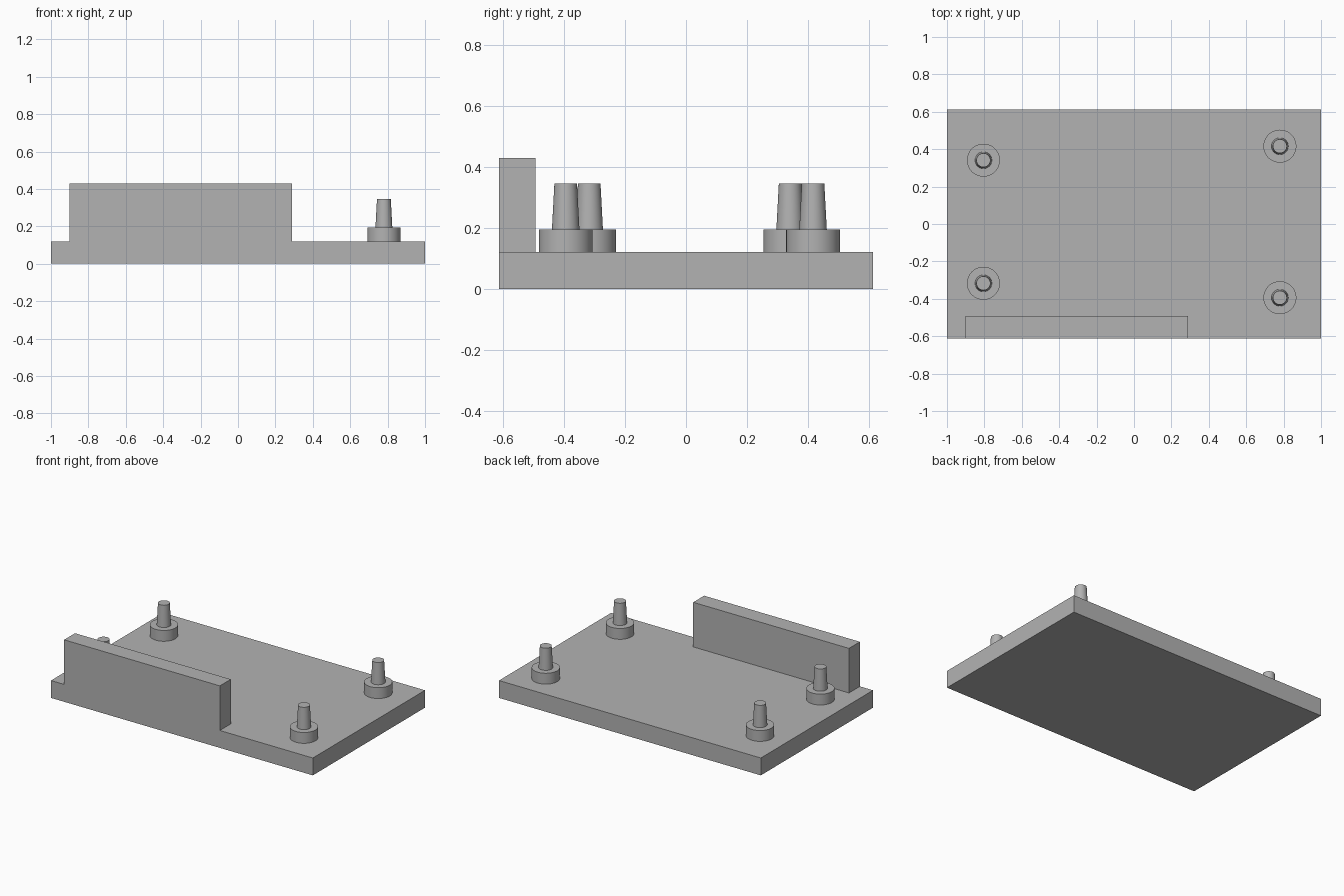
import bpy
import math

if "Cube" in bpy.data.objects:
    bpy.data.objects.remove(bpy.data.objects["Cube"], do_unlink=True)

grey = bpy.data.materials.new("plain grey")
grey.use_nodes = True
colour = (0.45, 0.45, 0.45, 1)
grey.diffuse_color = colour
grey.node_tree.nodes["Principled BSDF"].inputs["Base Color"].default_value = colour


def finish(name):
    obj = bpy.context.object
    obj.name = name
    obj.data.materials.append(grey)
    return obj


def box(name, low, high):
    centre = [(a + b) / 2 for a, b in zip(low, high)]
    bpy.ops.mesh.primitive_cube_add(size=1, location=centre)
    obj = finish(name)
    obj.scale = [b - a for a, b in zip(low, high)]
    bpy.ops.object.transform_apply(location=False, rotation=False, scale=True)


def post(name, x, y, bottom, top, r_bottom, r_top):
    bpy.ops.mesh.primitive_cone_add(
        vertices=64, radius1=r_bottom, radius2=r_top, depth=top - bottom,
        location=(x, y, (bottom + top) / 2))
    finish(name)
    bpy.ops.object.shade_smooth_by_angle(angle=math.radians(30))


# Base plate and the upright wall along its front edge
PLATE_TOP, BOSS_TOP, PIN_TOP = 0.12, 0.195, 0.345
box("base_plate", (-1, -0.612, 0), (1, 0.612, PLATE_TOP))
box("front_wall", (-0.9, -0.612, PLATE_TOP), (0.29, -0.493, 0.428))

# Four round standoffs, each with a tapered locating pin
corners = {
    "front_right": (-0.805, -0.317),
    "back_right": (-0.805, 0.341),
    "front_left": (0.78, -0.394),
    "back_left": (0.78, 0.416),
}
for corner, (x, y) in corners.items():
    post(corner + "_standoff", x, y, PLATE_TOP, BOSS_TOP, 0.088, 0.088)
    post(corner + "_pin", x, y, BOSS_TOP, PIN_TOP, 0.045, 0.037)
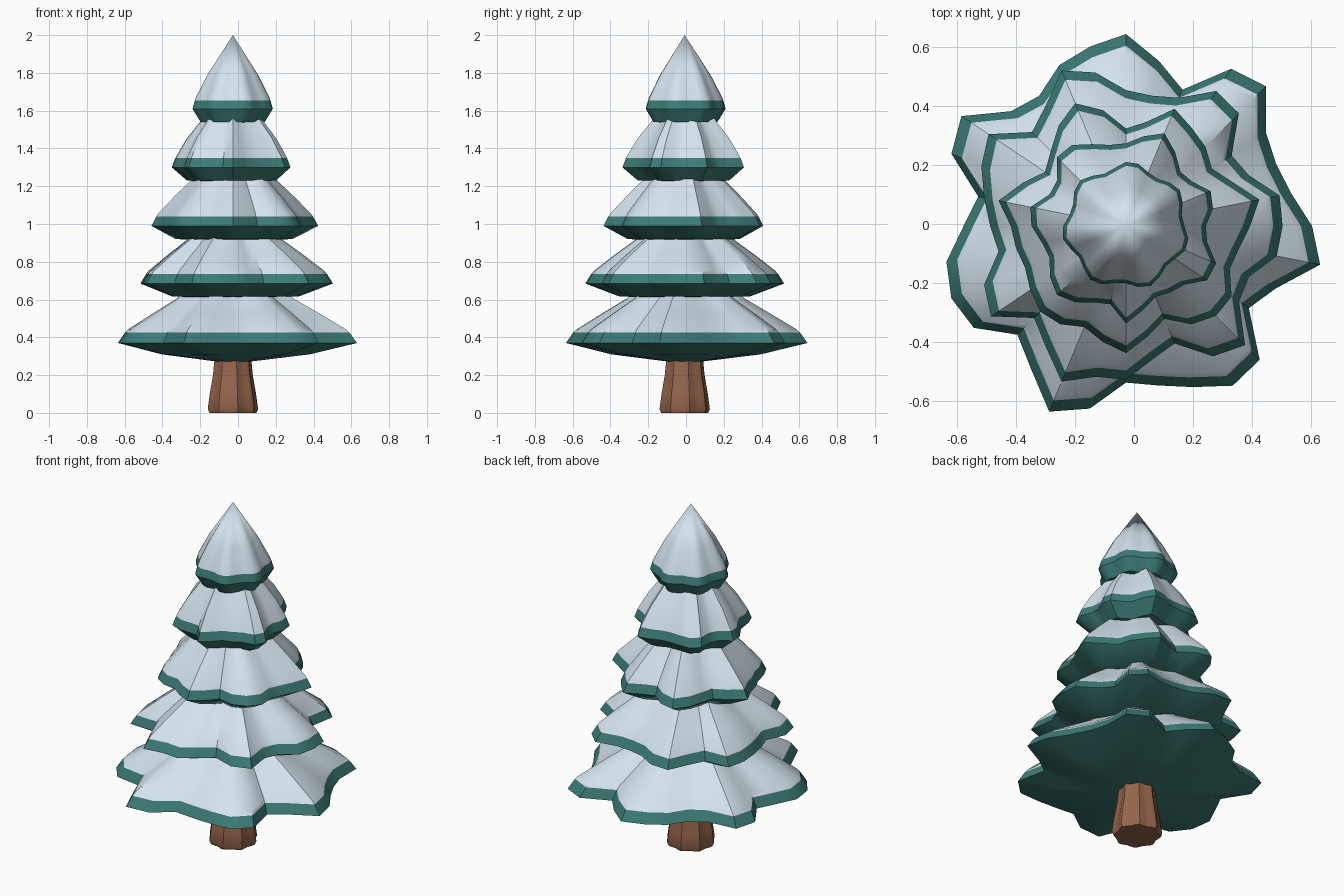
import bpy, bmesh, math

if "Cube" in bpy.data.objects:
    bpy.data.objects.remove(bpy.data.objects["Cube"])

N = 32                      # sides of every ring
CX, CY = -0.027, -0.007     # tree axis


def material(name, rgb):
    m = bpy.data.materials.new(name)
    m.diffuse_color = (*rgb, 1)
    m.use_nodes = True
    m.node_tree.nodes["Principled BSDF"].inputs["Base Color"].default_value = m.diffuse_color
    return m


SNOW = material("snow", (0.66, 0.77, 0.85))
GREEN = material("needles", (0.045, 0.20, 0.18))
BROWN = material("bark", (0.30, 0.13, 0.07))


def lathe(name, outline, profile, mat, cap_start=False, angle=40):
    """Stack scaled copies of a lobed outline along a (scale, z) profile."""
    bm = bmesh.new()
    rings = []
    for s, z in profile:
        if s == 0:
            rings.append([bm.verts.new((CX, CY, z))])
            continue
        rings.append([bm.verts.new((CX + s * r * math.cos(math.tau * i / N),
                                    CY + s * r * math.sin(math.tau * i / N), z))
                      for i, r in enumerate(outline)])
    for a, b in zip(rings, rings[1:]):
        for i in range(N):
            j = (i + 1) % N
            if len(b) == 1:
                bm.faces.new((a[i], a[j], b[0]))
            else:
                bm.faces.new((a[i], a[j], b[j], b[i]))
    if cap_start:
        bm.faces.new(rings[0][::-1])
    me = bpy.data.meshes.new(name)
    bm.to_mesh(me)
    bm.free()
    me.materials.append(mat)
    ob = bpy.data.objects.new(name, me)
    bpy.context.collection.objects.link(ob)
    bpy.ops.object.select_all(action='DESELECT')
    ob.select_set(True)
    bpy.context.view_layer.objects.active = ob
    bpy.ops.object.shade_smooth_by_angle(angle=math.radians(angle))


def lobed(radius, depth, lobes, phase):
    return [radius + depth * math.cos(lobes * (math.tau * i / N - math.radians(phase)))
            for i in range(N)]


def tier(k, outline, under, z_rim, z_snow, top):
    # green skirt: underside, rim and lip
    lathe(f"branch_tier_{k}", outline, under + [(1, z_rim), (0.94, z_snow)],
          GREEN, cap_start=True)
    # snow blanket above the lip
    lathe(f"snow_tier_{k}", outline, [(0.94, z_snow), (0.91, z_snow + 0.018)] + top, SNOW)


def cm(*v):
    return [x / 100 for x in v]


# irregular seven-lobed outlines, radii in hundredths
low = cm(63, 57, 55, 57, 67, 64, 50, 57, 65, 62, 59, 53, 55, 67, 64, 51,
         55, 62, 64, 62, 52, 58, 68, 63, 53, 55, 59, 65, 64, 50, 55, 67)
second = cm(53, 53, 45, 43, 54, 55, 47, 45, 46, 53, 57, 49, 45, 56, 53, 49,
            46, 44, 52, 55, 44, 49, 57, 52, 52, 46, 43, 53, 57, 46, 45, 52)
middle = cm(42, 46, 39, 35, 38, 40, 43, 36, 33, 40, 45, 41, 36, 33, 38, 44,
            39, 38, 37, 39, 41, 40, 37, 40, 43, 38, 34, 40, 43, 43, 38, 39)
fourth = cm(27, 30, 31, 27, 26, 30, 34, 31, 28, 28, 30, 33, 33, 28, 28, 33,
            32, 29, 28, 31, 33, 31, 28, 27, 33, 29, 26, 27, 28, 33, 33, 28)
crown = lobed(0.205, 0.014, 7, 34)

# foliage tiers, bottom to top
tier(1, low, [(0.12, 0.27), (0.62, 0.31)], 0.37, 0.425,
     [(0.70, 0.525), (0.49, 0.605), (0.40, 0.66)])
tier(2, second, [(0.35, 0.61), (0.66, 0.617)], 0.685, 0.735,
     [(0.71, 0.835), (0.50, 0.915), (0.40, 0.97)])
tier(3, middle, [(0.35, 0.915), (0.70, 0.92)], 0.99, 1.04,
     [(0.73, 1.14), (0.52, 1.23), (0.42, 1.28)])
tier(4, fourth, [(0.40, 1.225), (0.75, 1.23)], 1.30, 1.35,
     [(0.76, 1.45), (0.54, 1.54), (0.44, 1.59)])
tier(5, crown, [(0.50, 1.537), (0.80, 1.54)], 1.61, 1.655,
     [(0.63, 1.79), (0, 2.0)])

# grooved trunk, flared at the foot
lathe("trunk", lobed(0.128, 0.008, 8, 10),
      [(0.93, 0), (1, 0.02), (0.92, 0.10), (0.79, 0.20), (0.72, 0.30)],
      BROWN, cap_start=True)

--------------------

In the listing above, find each line containing "BROWN" and copy it.

Answer area
BROWN = material("bark", (0.30, 0.13, 0.07))
      BROWN, cap_start=True)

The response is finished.